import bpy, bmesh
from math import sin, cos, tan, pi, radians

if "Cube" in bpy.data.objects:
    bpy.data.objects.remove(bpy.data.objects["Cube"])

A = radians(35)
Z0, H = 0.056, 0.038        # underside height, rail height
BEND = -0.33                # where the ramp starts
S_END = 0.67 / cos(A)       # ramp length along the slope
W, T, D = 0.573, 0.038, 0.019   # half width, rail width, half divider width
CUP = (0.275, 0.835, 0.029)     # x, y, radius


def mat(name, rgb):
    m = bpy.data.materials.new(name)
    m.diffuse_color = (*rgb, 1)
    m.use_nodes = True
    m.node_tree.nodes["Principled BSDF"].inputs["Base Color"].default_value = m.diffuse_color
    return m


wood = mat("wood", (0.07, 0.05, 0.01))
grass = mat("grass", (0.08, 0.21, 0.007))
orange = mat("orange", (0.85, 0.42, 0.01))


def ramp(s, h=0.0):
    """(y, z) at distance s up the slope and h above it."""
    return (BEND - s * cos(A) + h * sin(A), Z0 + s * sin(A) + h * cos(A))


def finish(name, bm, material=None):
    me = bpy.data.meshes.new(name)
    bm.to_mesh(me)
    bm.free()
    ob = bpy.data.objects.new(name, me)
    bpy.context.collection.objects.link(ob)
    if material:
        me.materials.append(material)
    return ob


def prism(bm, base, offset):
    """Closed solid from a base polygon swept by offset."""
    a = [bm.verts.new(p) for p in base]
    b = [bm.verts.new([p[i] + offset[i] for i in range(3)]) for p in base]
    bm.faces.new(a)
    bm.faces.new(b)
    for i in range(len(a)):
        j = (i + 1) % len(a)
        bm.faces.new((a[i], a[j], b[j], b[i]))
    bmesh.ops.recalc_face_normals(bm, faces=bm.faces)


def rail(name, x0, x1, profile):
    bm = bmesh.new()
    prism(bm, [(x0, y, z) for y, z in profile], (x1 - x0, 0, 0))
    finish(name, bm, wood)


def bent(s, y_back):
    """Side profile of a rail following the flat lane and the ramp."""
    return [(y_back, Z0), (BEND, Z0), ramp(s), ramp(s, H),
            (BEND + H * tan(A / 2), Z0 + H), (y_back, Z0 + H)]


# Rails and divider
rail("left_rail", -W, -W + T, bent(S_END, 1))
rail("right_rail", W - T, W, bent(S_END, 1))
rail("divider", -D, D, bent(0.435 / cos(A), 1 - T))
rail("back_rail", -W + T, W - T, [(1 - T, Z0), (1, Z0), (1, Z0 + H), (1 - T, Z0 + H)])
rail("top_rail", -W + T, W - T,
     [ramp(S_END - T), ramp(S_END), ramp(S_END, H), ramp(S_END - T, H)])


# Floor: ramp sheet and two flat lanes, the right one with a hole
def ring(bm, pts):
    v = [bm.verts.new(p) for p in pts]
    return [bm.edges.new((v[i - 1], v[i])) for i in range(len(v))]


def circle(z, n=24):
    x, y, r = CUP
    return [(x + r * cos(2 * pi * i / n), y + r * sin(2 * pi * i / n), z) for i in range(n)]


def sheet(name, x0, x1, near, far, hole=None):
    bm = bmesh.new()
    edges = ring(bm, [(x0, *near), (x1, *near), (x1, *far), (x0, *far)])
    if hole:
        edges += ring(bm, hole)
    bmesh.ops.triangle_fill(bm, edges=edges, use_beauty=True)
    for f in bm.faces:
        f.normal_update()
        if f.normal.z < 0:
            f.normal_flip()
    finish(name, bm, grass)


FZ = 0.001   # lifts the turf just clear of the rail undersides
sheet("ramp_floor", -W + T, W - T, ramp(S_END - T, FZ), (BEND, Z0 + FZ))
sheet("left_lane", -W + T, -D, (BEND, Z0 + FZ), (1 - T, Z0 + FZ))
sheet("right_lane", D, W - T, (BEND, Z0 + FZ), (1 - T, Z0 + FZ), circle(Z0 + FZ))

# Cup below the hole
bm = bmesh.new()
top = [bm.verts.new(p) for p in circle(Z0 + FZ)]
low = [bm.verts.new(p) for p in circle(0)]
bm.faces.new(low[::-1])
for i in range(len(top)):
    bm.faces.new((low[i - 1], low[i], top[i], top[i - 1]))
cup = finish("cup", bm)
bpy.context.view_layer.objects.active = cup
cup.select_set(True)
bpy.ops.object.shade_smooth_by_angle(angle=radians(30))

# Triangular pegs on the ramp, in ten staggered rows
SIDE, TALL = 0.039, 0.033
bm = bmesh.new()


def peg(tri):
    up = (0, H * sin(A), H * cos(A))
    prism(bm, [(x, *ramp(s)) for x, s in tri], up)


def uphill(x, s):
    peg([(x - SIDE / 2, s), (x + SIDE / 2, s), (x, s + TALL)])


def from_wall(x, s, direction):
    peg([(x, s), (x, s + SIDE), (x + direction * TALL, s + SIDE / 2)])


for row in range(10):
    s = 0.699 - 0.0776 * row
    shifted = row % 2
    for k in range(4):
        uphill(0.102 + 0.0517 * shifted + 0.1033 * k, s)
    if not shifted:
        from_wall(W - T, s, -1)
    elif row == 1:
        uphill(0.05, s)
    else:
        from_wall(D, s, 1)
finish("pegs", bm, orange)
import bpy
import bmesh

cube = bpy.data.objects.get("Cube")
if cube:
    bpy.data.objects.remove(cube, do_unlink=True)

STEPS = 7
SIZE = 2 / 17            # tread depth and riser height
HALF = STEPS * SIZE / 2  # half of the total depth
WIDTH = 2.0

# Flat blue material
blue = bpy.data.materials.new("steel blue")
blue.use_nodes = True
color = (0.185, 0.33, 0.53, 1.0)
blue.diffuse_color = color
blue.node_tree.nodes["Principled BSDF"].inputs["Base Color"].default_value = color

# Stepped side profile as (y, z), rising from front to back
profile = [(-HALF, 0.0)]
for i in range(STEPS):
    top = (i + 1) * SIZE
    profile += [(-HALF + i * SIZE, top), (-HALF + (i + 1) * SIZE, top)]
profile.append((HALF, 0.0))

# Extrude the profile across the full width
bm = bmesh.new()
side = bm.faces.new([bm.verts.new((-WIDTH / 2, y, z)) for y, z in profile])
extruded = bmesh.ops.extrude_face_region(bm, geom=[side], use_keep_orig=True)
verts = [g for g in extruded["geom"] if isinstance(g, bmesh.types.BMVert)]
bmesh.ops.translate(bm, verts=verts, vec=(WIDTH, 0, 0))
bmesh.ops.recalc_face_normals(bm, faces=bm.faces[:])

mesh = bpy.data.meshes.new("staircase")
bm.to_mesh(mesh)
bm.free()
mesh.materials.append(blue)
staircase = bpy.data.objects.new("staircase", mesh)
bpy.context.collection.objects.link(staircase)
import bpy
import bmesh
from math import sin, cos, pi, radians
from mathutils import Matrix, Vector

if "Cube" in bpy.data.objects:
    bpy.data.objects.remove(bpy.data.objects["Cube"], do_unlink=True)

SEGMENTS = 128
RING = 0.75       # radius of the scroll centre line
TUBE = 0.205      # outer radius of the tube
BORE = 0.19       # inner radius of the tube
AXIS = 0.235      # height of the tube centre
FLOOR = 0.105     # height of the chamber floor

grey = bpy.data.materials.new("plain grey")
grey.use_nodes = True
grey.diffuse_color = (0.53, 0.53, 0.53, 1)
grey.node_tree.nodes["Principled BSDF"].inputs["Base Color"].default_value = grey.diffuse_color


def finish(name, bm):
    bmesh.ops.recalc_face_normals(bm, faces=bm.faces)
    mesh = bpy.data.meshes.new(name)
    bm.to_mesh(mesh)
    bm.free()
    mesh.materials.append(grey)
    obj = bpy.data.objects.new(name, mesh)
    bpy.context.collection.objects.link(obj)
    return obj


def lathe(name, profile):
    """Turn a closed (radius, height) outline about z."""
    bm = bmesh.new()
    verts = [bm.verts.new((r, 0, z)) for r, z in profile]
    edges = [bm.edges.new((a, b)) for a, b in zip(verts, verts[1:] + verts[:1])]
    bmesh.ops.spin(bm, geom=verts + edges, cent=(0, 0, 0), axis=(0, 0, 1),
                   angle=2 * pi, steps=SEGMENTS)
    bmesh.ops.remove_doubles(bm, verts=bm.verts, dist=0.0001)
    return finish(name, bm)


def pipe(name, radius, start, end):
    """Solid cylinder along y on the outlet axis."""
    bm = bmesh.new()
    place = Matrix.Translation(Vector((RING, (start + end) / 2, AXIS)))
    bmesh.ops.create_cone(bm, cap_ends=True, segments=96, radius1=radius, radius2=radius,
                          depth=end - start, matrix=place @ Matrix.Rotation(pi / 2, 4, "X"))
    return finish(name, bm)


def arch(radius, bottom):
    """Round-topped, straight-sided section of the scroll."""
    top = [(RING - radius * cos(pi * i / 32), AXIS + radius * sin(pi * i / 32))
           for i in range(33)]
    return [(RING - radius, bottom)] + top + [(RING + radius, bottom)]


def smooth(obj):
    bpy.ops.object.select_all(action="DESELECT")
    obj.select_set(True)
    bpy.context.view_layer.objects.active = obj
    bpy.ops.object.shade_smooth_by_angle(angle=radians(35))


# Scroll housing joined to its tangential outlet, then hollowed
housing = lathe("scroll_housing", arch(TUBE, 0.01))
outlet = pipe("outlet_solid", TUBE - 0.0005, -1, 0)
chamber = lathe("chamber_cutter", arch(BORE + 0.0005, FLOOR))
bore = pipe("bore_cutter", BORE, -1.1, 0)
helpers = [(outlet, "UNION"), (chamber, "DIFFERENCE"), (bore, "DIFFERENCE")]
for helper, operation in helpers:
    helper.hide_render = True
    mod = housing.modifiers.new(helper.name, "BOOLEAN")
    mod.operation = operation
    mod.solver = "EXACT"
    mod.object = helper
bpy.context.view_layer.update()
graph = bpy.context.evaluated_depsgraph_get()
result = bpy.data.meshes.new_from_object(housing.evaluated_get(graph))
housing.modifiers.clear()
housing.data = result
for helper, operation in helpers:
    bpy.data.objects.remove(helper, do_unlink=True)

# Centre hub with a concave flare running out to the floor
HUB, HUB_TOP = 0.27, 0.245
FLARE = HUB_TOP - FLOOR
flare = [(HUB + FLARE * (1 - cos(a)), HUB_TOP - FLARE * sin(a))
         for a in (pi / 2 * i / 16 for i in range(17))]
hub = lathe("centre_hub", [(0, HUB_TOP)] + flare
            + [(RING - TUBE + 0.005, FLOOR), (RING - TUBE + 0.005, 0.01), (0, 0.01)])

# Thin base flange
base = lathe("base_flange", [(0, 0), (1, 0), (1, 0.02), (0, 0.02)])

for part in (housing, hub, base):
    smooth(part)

* * * * * * *

The problem
Copy out each line of the material above, word for word, from the first down to the line containing "Z0, H = 0.056, 0.038". Add nothing.

Exercise output
import bpy, bmesh
from math import sin, cos, tan, pi, radians

if "Cube" in bpy.data.objects:
    bpy.data.objects.remove(bpy.data.objects["Cube"])

A = radians(35)
Z0, H = 0.056, 0.038        # underside height, rail height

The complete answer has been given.